▶ Task requirements:
Reproduce the records exactly through the line with "out.append((p * f".

(Data to process Opens)

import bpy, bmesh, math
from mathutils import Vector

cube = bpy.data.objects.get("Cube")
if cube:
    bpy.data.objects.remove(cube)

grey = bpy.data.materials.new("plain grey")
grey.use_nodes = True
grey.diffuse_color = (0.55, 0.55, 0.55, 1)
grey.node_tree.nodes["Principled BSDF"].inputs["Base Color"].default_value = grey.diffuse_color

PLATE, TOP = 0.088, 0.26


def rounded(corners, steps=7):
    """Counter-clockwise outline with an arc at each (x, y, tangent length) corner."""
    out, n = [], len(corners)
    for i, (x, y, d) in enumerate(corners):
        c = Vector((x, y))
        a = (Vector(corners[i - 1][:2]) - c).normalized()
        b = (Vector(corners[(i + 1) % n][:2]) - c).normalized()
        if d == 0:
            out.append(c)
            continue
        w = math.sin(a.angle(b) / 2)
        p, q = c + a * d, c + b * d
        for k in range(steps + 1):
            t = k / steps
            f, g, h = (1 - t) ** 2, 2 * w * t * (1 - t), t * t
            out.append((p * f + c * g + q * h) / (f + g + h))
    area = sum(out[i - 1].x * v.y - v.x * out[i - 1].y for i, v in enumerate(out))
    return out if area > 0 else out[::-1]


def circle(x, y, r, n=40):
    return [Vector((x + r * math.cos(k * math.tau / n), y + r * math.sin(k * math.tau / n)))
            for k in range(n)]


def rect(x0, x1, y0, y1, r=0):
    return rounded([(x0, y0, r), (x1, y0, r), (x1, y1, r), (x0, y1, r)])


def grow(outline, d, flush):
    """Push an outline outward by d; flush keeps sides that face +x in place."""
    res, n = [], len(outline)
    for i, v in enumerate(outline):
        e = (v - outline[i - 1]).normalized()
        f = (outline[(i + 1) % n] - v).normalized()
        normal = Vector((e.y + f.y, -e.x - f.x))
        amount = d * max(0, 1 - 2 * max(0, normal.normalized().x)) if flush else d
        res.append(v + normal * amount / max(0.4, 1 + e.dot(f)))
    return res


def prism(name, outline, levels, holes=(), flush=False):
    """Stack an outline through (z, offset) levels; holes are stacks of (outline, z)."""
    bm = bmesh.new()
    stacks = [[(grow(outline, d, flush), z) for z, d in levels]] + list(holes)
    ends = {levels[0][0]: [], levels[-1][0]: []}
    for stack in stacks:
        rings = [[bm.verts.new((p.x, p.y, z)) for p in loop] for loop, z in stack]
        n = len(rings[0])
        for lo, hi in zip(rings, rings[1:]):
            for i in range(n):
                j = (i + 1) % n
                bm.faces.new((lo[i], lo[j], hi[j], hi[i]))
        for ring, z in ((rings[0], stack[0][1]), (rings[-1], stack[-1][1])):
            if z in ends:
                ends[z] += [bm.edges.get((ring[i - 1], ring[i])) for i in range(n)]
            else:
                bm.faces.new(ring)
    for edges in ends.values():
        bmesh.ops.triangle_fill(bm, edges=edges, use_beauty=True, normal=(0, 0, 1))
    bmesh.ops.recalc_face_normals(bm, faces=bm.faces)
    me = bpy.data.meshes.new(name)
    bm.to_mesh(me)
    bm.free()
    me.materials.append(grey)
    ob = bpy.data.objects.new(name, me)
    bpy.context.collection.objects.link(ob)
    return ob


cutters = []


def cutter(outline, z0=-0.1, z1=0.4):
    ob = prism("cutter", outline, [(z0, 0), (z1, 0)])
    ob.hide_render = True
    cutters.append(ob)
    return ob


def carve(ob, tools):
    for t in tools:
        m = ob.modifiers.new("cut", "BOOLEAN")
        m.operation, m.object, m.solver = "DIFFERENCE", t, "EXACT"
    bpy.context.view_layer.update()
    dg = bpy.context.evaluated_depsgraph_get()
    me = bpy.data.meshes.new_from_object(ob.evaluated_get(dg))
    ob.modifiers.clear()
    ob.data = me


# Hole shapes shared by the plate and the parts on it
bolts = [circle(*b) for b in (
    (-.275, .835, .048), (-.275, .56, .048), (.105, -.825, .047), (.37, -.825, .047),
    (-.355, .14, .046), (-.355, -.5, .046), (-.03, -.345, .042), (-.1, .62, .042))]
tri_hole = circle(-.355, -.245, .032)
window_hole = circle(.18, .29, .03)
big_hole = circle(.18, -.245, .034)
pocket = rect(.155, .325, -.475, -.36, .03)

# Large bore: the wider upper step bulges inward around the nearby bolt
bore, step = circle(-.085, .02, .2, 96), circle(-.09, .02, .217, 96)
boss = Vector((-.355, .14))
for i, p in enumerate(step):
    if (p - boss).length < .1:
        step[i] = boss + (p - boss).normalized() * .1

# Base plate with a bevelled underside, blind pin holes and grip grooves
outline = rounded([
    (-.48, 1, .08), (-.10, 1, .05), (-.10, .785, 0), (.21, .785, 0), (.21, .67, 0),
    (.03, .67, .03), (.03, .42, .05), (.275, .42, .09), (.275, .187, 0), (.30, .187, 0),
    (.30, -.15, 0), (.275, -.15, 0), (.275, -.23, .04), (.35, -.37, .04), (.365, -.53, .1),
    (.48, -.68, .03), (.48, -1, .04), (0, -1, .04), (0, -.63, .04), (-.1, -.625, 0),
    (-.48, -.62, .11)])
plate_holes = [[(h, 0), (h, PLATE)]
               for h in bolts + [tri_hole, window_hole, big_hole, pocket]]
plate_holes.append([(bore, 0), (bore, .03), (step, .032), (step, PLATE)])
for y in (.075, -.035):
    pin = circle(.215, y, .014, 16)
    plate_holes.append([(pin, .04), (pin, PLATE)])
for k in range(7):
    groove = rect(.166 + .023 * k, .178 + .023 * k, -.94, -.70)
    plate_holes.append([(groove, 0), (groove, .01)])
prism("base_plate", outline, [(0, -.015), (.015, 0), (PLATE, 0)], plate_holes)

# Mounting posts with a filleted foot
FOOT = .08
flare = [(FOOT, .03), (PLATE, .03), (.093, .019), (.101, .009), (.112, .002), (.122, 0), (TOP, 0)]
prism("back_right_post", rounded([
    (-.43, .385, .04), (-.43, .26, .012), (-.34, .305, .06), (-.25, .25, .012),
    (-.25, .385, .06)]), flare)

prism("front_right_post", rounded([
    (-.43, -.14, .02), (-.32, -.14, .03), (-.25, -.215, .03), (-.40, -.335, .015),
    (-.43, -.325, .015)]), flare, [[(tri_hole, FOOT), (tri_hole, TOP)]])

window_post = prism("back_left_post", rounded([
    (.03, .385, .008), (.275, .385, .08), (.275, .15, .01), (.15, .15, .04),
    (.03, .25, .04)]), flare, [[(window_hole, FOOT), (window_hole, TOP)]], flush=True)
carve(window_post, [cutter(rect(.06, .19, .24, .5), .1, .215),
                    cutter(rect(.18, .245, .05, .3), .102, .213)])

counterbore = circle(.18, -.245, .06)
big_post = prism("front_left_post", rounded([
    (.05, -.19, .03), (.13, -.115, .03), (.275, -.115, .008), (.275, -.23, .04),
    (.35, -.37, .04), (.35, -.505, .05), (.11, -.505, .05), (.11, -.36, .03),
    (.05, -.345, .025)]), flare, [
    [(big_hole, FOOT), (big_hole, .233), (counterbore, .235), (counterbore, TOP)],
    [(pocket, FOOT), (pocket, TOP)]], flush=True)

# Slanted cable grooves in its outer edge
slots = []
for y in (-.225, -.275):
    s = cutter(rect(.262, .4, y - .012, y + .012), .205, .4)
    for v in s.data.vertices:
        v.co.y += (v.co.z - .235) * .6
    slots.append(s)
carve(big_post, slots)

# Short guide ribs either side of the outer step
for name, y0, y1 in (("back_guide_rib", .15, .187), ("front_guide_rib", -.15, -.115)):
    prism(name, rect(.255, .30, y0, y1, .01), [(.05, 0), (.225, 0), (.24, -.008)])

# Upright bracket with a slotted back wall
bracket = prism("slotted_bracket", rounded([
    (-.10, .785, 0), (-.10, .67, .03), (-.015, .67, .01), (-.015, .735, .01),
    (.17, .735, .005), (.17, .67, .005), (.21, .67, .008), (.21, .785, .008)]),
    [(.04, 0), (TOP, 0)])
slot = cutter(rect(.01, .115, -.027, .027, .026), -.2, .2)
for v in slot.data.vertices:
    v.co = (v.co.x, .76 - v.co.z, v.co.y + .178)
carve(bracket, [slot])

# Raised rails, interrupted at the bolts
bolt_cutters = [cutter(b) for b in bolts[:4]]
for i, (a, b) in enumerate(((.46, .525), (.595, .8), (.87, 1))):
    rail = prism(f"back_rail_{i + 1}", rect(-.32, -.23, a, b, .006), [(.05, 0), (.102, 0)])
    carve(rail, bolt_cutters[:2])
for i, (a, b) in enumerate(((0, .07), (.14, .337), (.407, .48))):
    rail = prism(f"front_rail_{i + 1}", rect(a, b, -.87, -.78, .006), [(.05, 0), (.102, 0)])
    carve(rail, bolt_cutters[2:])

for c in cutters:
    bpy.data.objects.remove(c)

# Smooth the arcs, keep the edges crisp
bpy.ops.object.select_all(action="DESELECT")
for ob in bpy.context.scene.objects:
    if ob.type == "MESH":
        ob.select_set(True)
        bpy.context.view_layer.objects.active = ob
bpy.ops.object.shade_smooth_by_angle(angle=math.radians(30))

(Data to process Closes)

▶ Solution to the exercise:
import bpy, bmesh, math
from mathutils import Vector

cube = bpy.data.objects.get("Cube")
if cube:
    bpy.data.objects.remove(cube)

grey = bpy.data.materials.new("plain grey")
grey.use_nodes = True
grey.diffuse_color = (0.55, 0.55, 0.55, 1)
grey.node_tree.nodes["Principled BSDF"].inputs["Base Color"].default_value = grey.diffuse_color

PLATE, TOP = 0.088, 0.26


def rounded(corners, steps=7):
    """Counter-clockwise outline with an arc at each (x, y, tangent length) corner."""
    out, n = [], len(corners)
    for i, (x, y, d) in enumerate(corners):
        c = Vector((x, y))
        a = (Vector(corners[i - 1][:2]) - c).normalized()
        b = (Vector(corners[(i + 1) % n][:2]) - c).normalized()
        if d == 0:
            out.append(c)
            continue
        w = math.sin(a.angle(b) / 2)
        p, q = c + a * d, c + b * d
        for k in range(steps + 1):
            t = k / steps
            f, g, h = (1 - t) ** 2, 2 * w * t * (1 - t), t * t
            out.append((p * f + c * g + q * h) / (f + g + h))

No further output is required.